*What you need to do*. What you return must be the full listing, word for word, with no images in it.

*Given data*.
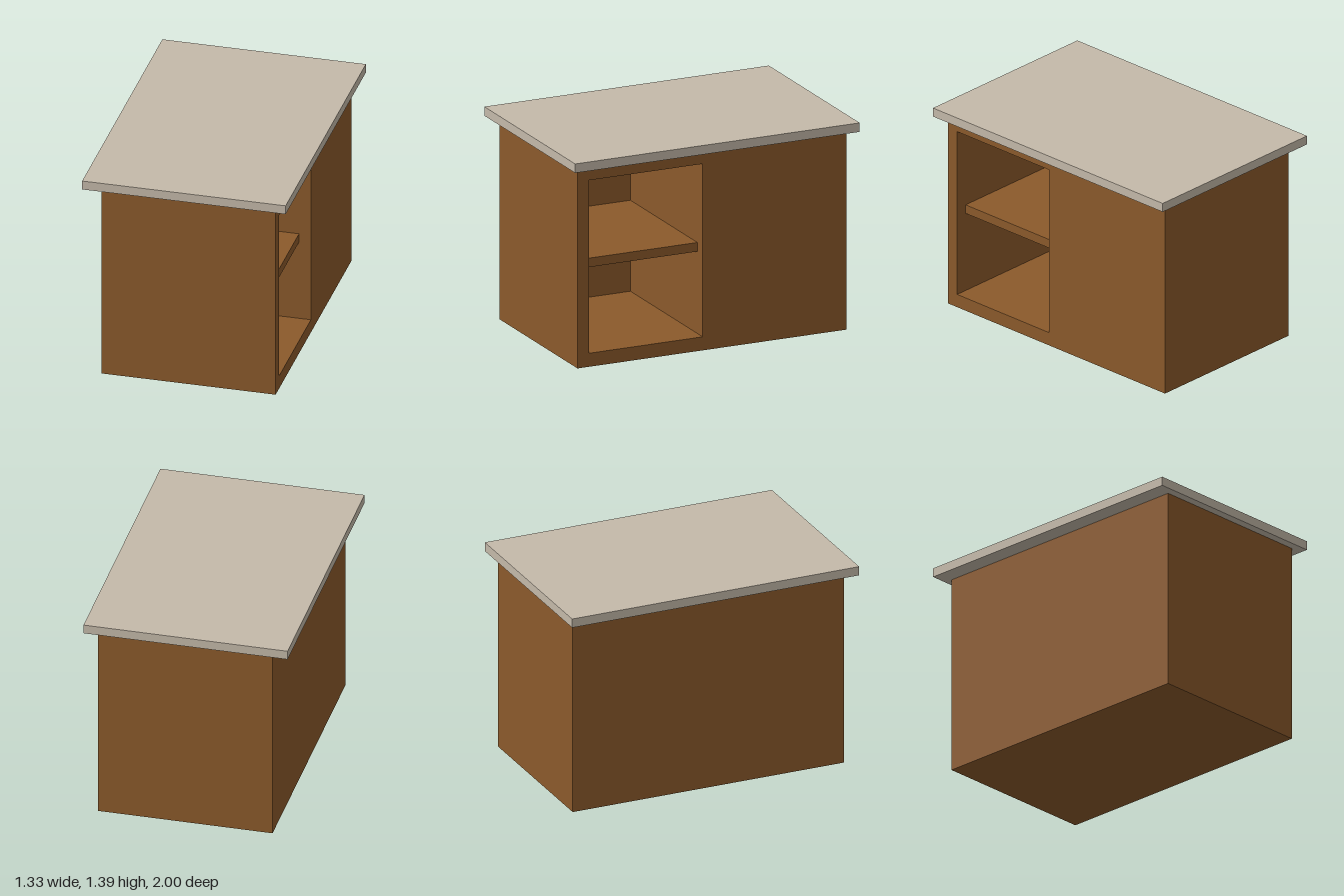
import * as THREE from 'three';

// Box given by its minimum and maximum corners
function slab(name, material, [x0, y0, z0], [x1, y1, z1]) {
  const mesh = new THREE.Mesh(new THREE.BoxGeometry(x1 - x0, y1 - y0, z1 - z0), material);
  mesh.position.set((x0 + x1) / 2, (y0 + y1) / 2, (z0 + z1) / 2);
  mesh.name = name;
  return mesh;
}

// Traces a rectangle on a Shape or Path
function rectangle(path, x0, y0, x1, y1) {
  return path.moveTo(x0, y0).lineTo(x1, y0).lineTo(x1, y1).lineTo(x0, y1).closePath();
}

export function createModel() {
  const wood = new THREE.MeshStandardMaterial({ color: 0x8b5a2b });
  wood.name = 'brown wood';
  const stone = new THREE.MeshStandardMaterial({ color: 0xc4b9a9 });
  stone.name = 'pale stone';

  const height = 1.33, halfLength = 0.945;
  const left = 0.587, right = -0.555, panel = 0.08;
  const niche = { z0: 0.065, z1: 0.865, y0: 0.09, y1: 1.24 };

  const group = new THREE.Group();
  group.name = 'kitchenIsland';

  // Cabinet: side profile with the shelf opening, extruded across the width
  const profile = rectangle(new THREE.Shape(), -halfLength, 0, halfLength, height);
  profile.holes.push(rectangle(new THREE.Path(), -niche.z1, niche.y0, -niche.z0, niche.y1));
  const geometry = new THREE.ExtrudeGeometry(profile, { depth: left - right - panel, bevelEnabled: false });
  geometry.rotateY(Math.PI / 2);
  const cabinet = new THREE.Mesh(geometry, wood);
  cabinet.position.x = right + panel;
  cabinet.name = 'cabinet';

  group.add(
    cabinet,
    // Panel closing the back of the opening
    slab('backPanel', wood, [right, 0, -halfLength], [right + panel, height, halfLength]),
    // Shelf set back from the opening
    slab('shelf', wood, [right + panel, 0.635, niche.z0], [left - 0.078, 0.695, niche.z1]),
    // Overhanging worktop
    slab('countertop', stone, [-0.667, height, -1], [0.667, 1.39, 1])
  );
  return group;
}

*Result*.
import * as THREE from 'three';

// Box given by its minimum and maximum corners
function slab(name, material, [x0, y0, z0], [x1, y1, z1]) {
  const mesh = new THREE.Mesh(new THREE.BoxGeometry(x1 - x0, y1 - y0, z1 - z0), material);
  mesh.position.set((x0 + x1) / 2, (y0 + y1) / 2, (z0 + z1) / 2);
  mesh.name = name;
  return mesh;
}

// Traces a rectangle on a Shape or Path
function rectangle(path, x0, y0, x1, y1) {
  return path.moveTo(x0, y0).lineTo(x1, y0).lineTo(x1, y1).lineTo(x0, y1).closePath();
}

export function createModel() {
  const wood = new THREE.MeshStandardMaterial({ color: 0x8b5a2b });
  wood.name = 'brown wood';
  const stone = new THREE.MeshStandardMaterial({ color: 0xc4b9a9 });
  stone.name = 'pale stone';

  const height = 1.33, halfLength = 0.945;
  const left = 0.587, right = -0.555, panel = 0.08;
  const niche = { z0: 0.065, z1: 0.865, y0: 0.09, y1: 1.24 };

  const group = new THREE.Group();
  group.name = 'kitchenIsland';

  // Cabinet: side profile with the shelf opening, extruded across the width
  const profile = rectangle(new THREE.Shape(), -halfLength, 0, halfLength, height);
  profile.holes.push(rectangle(new THREE.Path(), -niche.z1, niche.y0, -niche.z0, niche.y1));
  const geometry = new THREE.ExtrudeGeometry(profile, { depth: left - right - panel, bevelEnabled: false });
  geometry.rotateY(Math.PI / 2);
  const cabinet = new THREE.Mesh(geometry, wood);
  cabinet.position.x = right + panel;
  cabinet.name = 'cabinet';

  group.add(
    cabinet,
    // Panel closing the back of the opening
    slab('backPanel', wood, [right, 0, -halfLength], [right + panel, height, halfLength]),
    // Shelf set back from the opening
    slab('shelf', wood, [right + panel, 0.635, niche.z0], [left - 0.078, 0.695, niche.z1]),
    // Overhanging worktop
    slab('countertop', stone, [-0.667, height, -1], [0.667, 1.39, 1])
  );
  return group;
}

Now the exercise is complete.